* Task: In the entries below, find the line with "carve([housing, block], bm)" and the line with "bpy.ops.object.shade_smooth_by_angle(angle=radians(30))". Print those two and everything between them exactly, and nothing else.

* Dataset content:
>>>>

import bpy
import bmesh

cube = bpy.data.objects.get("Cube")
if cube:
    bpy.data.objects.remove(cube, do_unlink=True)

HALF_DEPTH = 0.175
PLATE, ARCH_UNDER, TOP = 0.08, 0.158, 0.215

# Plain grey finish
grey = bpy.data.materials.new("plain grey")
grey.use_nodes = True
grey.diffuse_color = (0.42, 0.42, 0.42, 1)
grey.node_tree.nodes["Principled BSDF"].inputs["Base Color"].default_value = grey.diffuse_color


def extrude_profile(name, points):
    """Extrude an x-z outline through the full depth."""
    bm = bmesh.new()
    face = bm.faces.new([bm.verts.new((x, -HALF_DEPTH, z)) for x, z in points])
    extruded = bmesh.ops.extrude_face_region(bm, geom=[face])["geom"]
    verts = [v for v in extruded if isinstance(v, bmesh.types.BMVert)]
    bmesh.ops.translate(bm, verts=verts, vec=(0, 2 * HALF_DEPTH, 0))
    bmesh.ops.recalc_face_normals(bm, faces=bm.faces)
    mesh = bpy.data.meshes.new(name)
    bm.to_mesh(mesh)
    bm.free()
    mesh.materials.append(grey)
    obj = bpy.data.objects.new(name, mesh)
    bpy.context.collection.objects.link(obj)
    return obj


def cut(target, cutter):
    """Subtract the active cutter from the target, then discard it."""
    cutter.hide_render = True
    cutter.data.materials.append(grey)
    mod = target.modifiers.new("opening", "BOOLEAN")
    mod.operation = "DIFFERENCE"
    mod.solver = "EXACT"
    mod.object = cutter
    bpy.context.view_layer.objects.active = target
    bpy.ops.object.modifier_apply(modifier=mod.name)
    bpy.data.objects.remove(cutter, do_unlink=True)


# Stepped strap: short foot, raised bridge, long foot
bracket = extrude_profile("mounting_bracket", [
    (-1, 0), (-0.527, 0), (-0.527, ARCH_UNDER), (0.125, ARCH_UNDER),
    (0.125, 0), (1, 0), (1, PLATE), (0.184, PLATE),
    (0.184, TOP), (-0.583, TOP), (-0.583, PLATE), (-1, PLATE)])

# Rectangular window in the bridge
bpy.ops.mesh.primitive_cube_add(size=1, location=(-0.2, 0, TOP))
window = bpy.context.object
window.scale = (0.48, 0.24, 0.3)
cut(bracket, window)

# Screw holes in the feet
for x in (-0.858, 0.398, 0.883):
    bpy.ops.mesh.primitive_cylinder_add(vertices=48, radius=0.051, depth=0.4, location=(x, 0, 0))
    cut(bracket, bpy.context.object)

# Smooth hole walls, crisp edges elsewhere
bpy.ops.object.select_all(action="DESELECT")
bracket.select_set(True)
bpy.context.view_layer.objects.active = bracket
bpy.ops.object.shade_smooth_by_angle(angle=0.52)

<<<<
>>>>

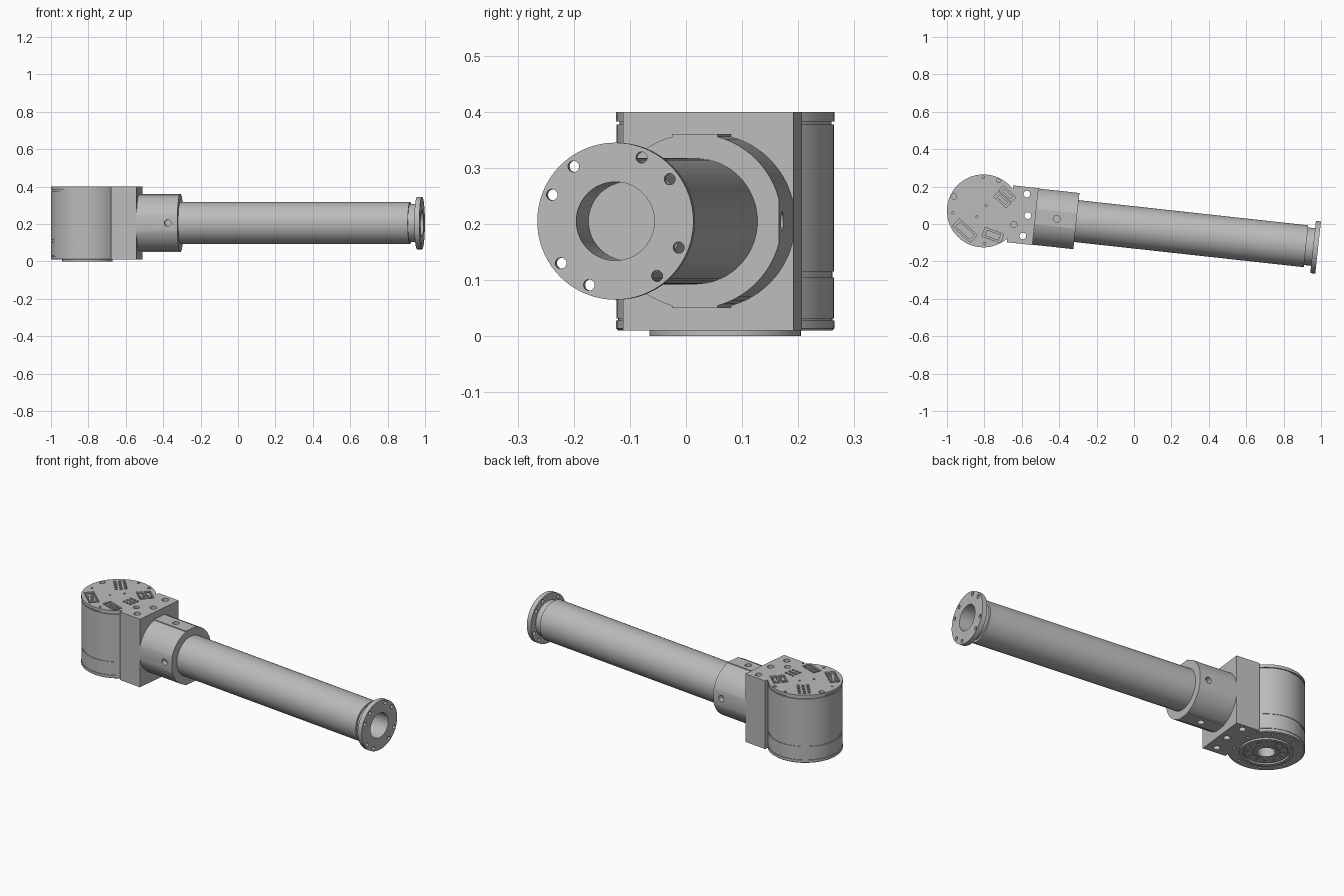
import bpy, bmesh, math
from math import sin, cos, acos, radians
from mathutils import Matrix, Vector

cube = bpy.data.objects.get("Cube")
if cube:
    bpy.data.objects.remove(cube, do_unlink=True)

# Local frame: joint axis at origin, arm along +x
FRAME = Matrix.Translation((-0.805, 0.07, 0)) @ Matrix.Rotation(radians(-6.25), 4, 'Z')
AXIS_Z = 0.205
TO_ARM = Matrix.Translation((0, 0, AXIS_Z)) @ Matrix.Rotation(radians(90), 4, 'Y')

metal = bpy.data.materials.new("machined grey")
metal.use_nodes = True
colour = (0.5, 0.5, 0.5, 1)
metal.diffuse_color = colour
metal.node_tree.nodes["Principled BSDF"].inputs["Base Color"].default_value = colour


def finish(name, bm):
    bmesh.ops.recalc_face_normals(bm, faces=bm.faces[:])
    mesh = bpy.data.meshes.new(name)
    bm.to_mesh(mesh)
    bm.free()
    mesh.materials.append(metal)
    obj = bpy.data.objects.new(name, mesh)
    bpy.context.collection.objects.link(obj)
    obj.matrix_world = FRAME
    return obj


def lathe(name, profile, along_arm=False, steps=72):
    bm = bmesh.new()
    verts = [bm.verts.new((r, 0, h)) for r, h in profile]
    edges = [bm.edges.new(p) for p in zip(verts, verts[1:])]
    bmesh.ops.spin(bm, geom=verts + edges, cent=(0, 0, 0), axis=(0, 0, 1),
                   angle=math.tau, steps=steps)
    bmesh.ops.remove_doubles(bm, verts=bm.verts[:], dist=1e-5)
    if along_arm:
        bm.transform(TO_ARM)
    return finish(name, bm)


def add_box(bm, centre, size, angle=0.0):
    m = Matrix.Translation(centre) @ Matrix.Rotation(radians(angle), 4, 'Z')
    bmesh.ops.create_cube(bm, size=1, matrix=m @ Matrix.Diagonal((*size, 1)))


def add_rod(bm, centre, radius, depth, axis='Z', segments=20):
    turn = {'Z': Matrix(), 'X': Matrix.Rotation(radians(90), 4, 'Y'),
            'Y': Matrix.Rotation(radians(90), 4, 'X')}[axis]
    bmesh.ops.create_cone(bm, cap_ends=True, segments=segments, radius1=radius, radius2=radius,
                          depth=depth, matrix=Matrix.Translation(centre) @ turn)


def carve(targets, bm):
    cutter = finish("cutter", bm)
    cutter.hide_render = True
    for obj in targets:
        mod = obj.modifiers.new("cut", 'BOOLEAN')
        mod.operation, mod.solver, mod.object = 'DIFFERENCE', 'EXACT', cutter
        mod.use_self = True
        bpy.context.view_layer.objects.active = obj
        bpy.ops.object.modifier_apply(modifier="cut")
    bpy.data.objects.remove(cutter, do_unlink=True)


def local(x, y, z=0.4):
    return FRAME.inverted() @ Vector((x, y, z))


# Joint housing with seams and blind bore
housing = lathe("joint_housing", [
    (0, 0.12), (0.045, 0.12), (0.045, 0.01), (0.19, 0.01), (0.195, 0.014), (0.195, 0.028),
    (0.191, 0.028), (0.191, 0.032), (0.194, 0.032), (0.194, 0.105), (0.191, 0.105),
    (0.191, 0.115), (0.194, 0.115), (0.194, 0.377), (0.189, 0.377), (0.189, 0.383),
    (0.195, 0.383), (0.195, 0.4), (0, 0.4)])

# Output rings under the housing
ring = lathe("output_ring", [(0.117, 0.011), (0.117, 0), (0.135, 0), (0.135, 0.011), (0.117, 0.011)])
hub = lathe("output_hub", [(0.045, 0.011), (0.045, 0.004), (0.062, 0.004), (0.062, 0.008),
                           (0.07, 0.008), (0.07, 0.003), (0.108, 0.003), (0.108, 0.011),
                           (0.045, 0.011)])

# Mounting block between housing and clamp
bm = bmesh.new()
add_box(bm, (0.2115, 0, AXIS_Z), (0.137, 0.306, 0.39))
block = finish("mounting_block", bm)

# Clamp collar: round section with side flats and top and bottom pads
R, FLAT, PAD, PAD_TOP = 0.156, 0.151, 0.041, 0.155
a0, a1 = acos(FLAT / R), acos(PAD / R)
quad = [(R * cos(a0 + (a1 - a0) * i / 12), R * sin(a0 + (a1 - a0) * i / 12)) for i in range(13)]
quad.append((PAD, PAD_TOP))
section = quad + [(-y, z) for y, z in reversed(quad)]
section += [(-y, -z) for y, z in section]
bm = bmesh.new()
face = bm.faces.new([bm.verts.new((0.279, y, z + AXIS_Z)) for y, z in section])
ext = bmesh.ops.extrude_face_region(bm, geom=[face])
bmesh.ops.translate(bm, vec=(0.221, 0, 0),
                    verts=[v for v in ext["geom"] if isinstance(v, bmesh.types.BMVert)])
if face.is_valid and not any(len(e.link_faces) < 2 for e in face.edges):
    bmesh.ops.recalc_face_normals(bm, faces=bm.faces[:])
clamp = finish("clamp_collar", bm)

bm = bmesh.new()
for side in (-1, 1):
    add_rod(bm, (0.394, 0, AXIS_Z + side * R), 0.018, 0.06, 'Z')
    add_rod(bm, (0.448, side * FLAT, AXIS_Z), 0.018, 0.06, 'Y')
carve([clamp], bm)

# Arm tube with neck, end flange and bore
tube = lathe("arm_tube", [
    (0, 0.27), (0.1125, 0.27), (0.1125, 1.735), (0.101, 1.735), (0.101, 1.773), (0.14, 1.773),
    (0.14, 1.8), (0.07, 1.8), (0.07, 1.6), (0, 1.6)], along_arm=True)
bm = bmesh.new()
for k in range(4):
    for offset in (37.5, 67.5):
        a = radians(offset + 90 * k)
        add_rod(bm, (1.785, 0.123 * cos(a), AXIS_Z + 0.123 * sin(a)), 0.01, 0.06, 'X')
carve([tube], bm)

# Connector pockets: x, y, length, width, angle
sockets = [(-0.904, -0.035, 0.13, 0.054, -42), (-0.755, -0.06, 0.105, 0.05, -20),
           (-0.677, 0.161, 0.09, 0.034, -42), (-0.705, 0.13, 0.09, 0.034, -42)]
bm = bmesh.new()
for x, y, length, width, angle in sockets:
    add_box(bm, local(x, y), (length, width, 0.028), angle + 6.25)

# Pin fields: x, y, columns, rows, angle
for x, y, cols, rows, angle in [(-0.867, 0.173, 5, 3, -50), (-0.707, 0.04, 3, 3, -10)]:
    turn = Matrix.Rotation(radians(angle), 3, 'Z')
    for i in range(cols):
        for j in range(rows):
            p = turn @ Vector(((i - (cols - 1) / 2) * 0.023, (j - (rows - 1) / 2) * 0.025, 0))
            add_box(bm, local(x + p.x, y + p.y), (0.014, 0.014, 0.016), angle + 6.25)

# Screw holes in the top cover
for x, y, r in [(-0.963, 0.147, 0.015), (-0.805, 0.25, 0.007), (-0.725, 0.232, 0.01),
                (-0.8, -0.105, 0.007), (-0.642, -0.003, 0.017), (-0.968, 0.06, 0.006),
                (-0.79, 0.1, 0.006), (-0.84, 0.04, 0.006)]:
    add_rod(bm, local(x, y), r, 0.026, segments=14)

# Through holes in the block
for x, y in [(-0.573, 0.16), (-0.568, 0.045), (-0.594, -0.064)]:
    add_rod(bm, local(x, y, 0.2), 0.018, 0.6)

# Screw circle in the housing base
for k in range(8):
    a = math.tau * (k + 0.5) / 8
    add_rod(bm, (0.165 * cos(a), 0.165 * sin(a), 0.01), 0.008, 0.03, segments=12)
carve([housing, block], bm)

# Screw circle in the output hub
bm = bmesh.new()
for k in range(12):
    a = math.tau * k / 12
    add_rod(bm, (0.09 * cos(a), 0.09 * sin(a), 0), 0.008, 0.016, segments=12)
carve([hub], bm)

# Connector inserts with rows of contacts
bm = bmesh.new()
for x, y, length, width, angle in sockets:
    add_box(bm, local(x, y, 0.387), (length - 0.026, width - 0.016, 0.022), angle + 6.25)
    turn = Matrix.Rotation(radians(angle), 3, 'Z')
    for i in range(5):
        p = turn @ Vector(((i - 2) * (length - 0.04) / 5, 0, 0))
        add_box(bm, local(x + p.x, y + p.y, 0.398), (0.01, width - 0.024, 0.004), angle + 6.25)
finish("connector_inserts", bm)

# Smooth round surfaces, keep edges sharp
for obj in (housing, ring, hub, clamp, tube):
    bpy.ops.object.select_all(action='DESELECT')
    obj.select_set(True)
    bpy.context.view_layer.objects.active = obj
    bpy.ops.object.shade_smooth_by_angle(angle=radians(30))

<<<<
>>>>

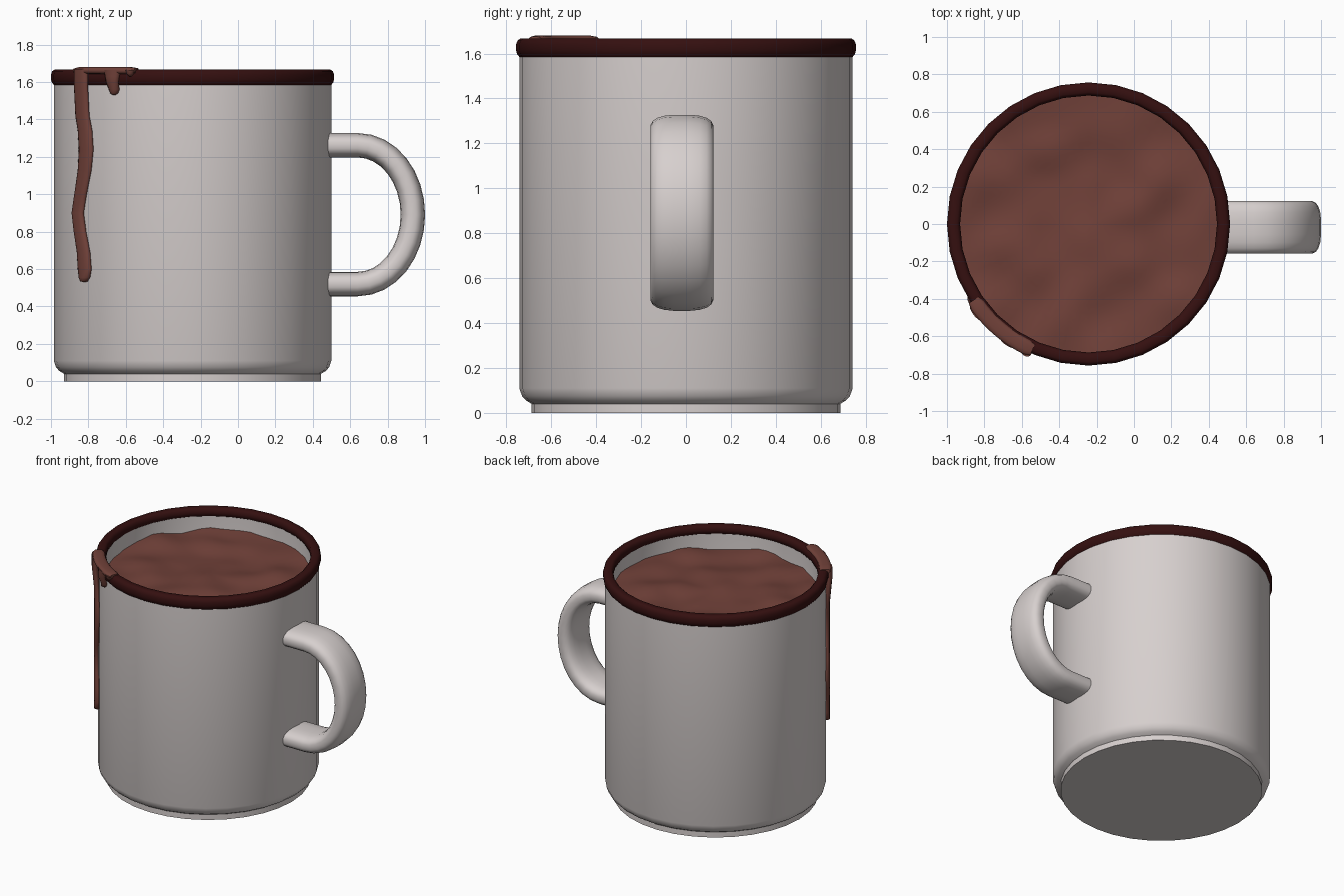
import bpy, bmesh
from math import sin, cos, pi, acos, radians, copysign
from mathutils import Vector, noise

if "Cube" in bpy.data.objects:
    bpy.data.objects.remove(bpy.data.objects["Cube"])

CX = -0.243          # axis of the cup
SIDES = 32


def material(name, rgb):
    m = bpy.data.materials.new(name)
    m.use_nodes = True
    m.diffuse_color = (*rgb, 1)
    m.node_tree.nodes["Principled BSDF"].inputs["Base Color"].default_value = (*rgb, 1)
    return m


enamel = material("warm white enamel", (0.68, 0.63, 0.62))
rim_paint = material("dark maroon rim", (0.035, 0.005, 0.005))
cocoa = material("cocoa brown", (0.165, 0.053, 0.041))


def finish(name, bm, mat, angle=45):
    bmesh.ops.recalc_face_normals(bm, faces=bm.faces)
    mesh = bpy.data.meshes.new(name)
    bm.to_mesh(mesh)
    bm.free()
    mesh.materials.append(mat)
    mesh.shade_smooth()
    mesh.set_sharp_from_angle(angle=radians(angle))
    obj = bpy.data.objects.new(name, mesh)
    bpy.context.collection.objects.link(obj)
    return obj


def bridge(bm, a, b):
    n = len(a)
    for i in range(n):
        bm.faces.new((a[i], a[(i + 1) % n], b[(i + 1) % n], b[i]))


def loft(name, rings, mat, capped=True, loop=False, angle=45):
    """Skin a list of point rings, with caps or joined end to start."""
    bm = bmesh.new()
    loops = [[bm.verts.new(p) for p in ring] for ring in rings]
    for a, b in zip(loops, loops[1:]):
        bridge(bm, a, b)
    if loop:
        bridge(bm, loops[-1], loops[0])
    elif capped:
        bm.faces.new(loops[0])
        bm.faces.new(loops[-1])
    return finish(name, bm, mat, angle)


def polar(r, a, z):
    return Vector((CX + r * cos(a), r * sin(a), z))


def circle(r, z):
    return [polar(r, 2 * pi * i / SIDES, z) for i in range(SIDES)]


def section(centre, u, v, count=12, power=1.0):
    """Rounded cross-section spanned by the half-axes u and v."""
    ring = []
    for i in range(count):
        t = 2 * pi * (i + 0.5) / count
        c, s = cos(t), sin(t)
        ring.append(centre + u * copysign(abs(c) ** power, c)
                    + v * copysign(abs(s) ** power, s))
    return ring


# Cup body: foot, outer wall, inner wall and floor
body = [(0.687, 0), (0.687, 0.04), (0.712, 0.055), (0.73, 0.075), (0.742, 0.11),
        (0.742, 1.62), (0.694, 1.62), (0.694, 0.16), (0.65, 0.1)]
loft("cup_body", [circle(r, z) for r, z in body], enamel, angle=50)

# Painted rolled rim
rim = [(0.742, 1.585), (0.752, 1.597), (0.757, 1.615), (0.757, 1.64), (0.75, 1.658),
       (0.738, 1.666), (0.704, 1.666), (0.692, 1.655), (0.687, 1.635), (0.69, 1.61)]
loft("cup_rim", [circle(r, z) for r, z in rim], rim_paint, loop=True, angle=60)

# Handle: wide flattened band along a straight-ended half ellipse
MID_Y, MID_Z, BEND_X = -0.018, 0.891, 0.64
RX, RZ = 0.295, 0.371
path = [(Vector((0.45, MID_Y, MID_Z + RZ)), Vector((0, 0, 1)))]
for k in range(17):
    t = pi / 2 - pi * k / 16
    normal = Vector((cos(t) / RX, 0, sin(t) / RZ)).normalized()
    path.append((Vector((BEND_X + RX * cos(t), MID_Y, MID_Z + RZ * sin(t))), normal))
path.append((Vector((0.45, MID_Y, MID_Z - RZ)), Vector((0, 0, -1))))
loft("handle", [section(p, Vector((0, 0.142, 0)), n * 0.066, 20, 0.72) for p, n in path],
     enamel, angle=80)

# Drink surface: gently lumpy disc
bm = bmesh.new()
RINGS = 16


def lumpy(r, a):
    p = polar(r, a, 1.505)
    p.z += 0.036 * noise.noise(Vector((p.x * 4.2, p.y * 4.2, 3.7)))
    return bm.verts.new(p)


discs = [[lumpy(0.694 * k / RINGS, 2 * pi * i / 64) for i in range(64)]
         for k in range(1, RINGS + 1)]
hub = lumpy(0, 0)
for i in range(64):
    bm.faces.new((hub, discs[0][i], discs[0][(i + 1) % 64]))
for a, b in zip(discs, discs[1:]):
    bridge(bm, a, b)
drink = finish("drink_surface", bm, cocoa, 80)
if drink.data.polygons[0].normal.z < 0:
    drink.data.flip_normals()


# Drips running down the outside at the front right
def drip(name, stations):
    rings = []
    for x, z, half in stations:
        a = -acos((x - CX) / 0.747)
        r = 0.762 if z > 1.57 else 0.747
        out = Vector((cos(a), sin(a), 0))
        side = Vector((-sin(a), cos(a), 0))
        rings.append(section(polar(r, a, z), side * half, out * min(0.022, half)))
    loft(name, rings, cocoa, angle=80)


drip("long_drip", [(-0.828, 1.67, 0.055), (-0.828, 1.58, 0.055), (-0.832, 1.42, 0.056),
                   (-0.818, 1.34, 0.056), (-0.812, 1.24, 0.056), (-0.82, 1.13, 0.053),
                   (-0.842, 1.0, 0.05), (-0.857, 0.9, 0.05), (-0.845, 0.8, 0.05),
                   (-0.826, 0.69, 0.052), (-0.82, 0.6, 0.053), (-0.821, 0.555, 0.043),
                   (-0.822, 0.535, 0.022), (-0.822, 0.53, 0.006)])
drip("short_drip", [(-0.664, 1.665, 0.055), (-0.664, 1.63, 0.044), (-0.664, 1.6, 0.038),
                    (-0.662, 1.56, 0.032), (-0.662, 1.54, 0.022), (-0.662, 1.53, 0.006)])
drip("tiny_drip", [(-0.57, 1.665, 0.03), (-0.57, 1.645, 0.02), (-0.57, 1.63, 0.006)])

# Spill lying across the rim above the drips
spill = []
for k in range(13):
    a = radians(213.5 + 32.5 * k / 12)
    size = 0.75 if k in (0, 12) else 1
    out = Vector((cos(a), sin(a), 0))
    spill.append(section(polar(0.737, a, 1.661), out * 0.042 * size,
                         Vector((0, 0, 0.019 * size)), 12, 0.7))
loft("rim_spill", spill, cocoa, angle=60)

<<<<

* Your solution:
carve([housing, block], bm)

# Screw circle in the output hub
bm = bmesh.new()
for k in range(12):
    a = math.tau * k / 12
    add_rod(bm, (0.09 * cos(a), 0.09 * sin(a), 0), 0.008, 0.016, segments=12)
carve([hub], bm)

# Connector inserts with rows of contacts
bm = bmesh.new()
for x, y, length, width, angle in sockets:
    add_box(bm, local(x, y, 0.387), (length - 0.026, width - 0.016, 0.022), angle + 6.25)
    turn = Matrix.Rotation(radians(angle), 3, 'Z')
    for i in range(5):
        p = turn @ Vector(((i - 2) * (length - 0.04) / 5, 0, 0))
        add_box(bm, local(x + p.x, y + p.y, 0.398), (0.01, width - 0.024, 0.004), angle + 6.25)
finish("connector_inserts", bm)

# Smooth round surfaces, keep edges sharp
for obj in (housing, ring, hub, clamp, tube):
    bpy.ops.object.select_all(action='DESELECT')
    obj.select_set(True)
    bpy.context.view_layer.objects.active = obj
    bpy.ops.object.shade_smooth_by_angle(angle=radians(30))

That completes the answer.